Provided data START
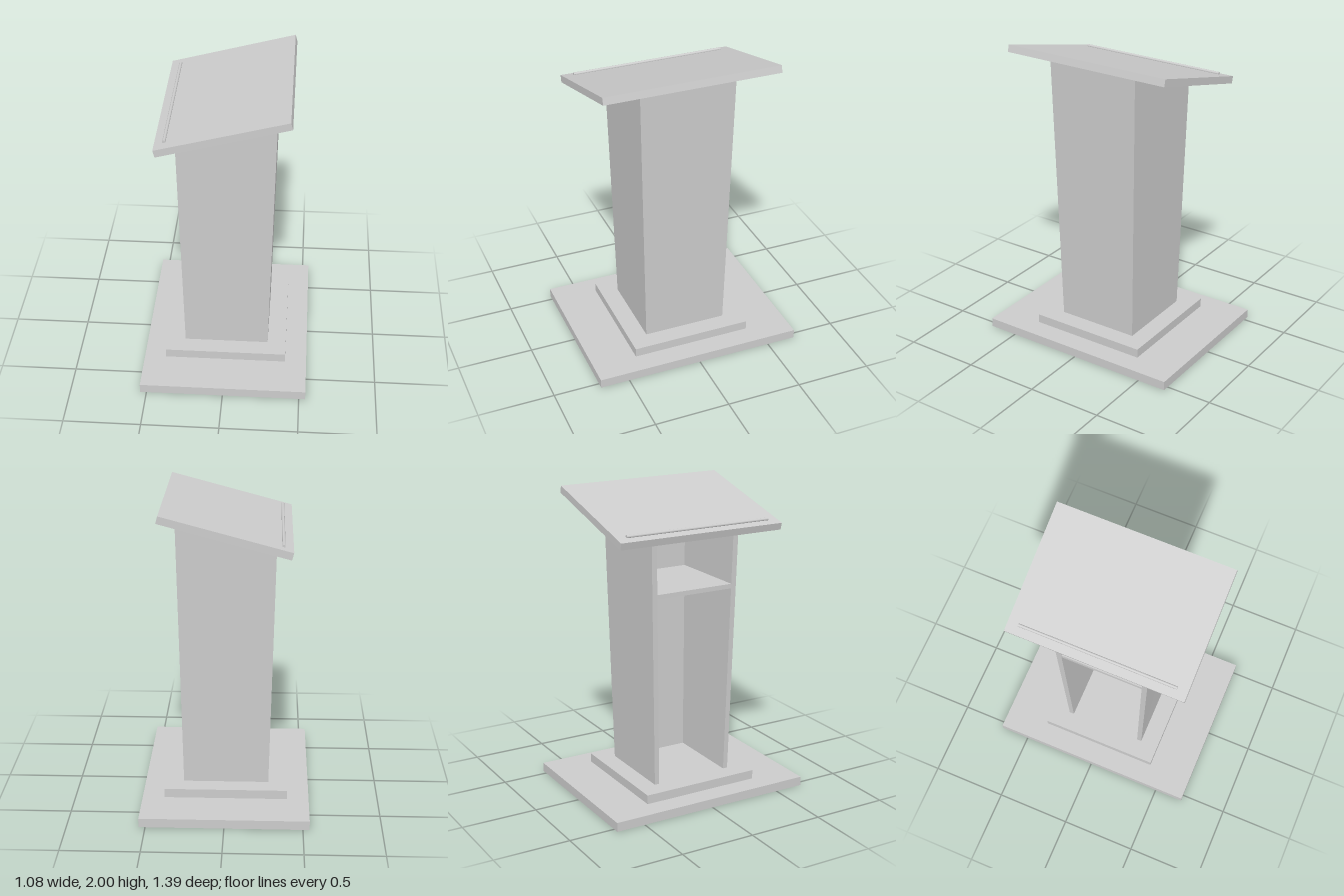
import * as THREE from 'three';

const material = new THREE.MeshStandardMaterial({ color: 0xcccccc, flatShading: true });
const smooth = new THREE.MeshStandardMaterial({ color: 0xcccccc });

const TILT = THREE.MathUtils.degToRad(15);
const FLOOR = 0.12;    // top of the plinth
const HALF = 0.278;    // half width of the body at its foot
const FLARE = 1.13;    // widening towards the top
const WALL = 0.032;
const undersideY = (x) => 1.844 + x * Math.tan(TILT);

function box(name, w, h, d, x, y, z) {
  const mesh = new THREE.Mesh(new THREE.BoxGeometry(w, h, d), material);
  mesh.name = name;
  mesh.position.set(x, y, z);
  return mesh;
}

// Wall given by its footprint; the top flares out and follows the sloping desk
function wall(name, x0, x1, z0, z1) {
  const geo = new THREE.BoxGeometry(1, 1, 1);
  const p = geo.attributes.position;
  for (let i = 0; i < p.count; i++) {
    const top = p.getY(i) > 0;
    const s = top ? FLARE : 1;
    const x = (p.getX(i) > 0 ? x1 : x0) * s;
    const z = (p.getZ(i) > 0 ? z1 : z0) * s;
    p.setXYZ(i, x, top ? undersideY(x) : FLOOR, z);
  }
  geo.computeVertexNormals();
  const mesh = new THREE.Mesh(geo, material);
  mesh.name = name;
  return mesh;
}

export function createModel() {
  const model = new THREE.Group();
  model.name = 'lectern';

  // Stepped base
  model.add(box('basePlate', 1.084, 0.06, 1.39, 0, 0.03, 0));
  model.add(box('plinth', 0.8, 0.06, 0.8, 0, 0.09, 0));

  // Three-walled body, open on the speaker's side (-x)
  const inner = HALF - WALL;
  model.add(wall('leftWall', -HALF, HALF, inner, HALF));
  model.add(wall('rightWall', -HALF, HALF, -HALF, -inner));
  model.add(wall('closedWall', inner, HALF, -inner, inner));

  // Shelf inside the body
  model.add(box('shelf', 0.58, 0.03, 0.55, -0.015, 1.385, 0));

  // Sloping desk top with a round stop for papers
  const desk = box('deskTop', 0.835, 0.047, 1.152, -0.004, 1.868, 0);
  desk.rotation.z = TILT;
  model.add(desk);

  const stop = new THREE.Mesh(new THREE.CylinderGeometry(0.01, 0.01, 1.016, 16), smooth);
  stop.name = 'paperStop';
  stop.rotation.x = Math.PI / 2;
  stop.position.set(-0.353, 1.804, 0);
  model.add(stop);

  return model;
}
Provided data END
Instructions for the task ▸ Report how many lines of the entries hold the word "HALF". Nothing else is needed.

Solved problem ▸ 5